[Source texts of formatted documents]
----------

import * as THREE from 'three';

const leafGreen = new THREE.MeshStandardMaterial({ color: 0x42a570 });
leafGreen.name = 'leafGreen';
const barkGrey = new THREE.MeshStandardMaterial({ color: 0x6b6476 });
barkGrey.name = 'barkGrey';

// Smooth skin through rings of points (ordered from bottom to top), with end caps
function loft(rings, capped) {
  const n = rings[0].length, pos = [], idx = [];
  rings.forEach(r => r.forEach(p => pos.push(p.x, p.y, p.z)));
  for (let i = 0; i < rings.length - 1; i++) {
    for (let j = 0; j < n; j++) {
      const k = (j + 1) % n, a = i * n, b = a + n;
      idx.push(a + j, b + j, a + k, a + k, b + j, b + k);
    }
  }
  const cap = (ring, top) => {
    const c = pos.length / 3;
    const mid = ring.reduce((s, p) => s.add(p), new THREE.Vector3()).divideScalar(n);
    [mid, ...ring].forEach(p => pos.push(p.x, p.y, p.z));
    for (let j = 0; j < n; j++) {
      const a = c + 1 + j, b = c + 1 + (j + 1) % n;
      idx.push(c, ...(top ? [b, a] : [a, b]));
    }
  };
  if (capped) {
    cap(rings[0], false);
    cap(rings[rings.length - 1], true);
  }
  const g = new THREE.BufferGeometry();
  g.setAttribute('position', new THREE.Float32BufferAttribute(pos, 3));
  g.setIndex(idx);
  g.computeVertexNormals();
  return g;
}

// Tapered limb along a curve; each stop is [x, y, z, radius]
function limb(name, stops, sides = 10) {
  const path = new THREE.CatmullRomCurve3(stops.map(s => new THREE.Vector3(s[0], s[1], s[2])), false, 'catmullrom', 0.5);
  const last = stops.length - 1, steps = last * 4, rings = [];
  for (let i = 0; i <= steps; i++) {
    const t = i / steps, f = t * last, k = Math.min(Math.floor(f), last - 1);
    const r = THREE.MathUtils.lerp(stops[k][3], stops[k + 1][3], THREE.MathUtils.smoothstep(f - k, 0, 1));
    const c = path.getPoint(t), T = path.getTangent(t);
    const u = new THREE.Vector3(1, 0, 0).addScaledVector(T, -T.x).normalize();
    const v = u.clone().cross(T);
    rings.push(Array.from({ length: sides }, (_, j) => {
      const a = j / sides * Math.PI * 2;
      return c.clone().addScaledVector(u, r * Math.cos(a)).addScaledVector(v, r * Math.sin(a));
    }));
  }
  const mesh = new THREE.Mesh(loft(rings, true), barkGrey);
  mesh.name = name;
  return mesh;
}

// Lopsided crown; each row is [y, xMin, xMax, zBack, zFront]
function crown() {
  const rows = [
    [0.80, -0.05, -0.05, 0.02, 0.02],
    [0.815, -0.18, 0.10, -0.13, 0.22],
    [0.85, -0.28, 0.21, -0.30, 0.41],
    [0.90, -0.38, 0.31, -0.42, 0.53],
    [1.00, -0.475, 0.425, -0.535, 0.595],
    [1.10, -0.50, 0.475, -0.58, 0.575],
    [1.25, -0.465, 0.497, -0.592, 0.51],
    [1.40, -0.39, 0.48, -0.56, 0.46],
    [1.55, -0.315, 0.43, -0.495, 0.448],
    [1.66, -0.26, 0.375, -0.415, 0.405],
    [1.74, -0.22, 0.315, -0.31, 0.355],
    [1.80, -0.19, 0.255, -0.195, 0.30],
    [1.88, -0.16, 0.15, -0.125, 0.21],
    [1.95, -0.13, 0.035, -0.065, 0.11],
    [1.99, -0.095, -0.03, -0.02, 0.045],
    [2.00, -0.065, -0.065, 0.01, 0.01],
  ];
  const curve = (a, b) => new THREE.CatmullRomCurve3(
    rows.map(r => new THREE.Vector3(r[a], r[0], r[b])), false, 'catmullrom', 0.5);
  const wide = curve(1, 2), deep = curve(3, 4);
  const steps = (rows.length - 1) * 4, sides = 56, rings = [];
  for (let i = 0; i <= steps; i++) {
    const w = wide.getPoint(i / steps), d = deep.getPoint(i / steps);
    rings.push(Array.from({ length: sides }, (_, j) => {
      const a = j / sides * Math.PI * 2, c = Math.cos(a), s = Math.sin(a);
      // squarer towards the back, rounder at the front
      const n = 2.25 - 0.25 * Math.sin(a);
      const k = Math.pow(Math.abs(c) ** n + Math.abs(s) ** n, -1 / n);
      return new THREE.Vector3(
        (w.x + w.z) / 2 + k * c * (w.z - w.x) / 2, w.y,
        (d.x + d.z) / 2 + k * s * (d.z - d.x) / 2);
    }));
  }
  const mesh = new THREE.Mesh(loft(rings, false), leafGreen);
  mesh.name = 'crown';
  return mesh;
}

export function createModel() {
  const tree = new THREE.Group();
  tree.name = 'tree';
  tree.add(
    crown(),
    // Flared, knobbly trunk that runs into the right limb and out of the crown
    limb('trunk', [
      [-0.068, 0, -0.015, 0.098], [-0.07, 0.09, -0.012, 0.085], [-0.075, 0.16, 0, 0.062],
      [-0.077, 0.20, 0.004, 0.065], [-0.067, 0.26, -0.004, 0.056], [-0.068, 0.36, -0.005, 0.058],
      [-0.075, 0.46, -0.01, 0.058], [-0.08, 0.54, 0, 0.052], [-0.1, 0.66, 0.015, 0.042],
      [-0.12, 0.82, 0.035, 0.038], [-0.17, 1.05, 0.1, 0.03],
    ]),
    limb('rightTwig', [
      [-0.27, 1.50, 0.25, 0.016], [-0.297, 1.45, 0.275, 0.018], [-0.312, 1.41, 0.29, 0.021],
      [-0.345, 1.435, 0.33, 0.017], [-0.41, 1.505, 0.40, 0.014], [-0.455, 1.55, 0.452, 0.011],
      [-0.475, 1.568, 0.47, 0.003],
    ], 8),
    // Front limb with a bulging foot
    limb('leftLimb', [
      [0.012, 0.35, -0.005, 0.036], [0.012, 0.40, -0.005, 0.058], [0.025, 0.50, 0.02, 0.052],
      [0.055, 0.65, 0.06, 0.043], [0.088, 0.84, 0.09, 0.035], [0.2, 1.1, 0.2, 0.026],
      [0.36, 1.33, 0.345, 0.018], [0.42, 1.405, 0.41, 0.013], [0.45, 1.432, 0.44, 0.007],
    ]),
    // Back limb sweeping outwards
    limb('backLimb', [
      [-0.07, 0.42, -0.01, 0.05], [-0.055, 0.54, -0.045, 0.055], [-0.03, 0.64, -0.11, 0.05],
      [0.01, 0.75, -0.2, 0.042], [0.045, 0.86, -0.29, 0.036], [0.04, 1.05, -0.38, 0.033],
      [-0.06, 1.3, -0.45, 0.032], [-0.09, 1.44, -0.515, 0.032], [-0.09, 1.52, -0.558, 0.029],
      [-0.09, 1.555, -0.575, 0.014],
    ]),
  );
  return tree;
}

----------

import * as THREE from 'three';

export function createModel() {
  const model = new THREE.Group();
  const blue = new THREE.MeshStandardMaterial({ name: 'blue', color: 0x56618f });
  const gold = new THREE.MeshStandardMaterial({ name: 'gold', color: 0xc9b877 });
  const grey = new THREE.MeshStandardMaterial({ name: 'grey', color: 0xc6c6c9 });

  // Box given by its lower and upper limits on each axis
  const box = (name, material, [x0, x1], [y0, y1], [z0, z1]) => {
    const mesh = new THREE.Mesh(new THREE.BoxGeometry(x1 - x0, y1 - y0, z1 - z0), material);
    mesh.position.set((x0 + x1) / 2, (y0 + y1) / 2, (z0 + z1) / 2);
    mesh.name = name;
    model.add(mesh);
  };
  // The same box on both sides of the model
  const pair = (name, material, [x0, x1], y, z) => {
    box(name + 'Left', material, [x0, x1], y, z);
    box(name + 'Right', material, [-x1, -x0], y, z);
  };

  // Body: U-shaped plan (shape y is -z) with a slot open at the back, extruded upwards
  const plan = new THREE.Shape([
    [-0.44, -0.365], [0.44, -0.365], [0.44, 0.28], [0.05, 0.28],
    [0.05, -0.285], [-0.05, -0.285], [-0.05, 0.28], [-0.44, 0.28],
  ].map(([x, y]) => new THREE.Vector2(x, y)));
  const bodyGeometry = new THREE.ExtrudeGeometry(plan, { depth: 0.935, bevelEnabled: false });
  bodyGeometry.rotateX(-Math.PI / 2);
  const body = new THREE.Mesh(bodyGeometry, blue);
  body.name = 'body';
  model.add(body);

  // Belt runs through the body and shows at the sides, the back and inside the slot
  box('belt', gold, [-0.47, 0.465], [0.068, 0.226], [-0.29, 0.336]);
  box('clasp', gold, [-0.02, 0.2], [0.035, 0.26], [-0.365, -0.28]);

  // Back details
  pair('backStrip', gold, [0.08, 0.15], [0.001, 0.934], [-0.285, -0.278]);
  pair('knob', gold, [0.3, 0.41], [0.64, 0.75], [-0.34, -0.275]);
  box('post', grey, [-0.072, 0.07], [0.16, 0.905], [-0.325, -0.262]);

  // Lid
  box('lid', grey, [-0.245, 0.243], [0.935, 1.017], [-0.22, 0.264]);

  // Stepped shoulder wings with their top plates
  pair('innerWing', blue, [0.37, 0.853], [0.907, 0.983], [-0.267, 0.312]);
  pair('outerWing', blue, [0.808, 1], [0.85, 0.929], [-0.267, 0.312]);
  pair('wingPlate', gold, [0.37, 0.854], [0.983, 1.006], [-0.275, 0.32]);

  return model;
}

----------

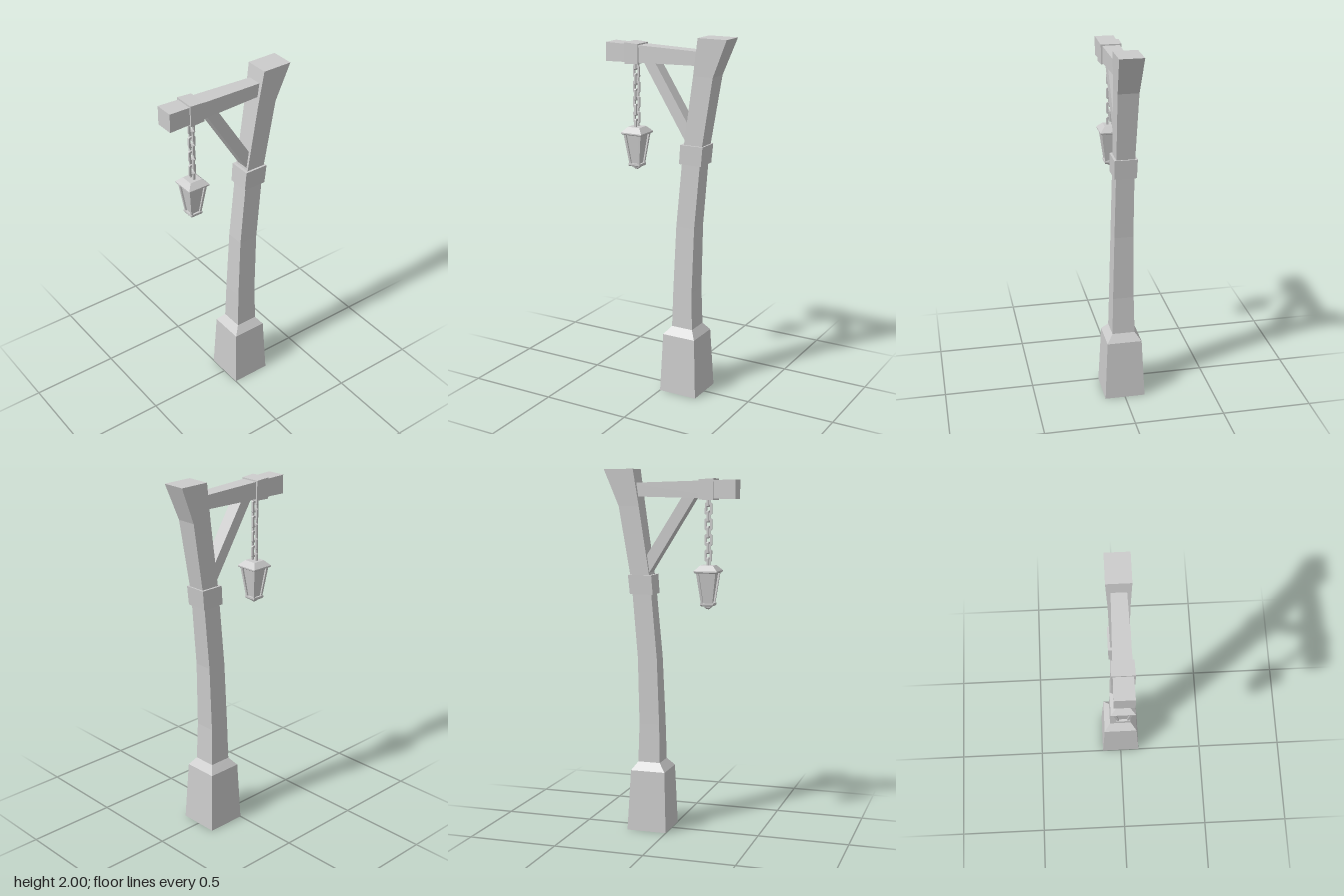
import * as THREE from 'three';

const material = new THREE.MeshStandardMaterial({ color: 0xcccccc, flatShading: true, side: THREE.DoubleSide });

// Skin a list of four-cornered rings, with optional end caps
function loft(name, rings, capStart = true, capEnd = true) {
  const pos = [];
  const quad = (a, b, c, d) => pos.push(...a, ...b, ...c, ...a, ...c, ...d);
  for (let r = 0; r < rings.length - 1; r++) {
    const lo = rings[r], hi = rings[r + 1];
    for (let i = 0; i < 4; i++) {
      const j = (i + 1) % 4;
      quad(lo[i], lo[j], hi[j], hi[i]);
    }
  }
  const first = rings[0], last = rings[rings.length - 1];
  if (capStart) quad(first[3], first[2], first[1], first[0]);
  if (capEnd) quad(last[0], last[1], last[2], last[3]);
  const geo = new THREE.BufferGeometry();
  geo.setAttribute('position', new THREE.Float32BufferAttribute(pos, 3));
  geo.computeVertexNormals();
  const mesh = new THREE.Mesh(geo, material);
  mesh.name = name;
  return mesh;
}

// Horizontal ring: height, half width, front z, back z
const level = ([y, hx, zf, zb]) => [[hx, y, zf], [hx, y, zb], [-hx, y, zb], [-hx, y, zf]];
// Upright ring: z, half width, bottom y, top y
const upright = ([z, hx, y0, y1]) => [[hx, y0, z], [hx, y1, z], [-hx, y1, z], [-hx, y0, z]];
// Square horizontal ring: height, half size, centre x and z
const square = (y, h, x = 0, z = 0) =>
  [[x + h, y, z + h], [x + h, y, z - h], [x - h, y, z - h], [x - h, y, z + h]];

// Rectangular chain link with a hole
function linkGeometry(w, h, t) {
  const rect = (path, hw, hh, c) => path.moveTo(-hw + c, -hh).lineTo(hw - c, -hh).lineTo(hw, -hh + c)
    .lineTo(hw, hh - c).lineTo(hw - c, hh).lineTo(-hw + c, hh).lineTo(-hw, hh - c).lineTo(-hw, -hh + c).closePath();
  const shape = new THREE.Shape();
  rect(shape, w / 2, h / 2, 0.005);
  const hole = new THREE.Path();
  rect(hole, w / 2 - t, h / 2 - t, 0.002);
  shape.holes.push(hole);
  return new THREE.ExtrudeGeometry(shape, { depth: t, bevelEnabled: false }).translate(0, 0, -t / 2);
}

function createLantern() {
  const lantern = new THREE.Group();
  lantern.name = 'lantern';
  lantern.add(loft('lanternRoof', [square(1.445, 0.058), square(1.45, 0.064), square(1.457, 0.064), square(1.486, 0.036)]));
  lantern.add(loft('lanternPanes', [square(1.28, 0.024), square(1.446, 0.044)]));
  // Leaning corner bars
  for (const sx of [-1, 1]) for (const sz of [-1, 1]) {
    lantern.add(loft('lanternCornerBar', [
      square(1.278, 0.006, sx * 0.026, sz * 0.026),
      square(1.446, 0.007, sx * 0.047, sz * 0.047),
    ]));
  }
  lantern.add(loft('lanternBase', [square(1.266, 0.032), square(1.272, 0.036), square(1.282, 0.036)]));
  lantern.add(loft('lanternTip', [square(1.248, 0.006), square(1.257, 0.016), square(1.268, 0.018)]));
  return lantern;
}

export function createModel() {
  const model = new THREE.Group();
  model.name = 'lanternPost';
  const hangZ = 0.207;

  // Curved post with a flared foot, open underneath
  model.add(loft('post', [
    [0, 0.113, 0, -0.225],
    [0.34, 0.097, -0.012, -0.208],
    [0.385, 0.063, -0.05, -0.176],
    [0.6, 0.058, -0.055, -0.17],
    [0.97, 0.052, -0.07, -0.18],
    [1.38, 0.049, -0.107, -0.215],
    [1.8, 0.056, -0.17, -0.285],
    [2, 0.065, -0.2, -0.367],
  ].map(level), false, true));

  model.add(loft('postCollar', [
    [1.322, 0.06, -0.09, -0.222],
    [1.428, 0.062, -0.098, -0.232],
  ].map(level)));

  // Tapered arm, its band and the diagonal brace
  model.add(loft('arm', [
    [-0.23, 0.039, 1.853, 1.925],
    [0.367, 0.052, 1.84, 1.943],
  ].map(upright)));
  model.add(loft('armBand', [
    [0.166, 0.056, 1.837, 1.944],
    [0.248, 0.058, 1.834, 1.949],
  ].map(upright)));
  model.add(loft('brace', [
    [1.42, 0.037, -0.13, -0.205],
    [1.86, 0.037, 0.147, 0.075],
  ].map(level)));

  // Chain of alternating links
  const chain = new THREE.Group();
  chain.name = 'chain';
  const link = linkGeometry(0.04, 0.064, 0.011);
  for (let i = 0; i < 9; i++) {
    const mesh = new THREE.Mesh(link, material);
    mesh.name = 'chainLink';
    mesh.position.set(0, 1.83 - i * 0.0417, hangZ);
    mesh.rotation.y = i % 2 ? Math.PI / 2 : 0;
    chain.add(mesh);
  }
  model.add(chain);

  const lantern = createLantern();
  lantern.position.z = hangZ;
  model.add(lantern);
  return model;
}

----------

- **What is needed**
Above are some records; copy exactly the lines from the one with "const shape = new THREE.Shape();" through the one with "lantern.name = 'lantern';", both included, and no others.

- **Solution to the exercise**
  const shape = new THREE.Shape();
  rect(shape, w / 2, h / 2, 0.005);
  const hole = new THREE.Path();
  rect(hole, w / 2 - t, h / 2 - t, 0.002);
  shape.holes.push(hole);
  return new THREE.ExtrudeGeometry(shape, { depth: t, bevelEnabled: false }).translate(0, 0, -t / 2);
}

function createLantern() {
  const lantern = new THREE.Group();
  lantern.name = 'lantern';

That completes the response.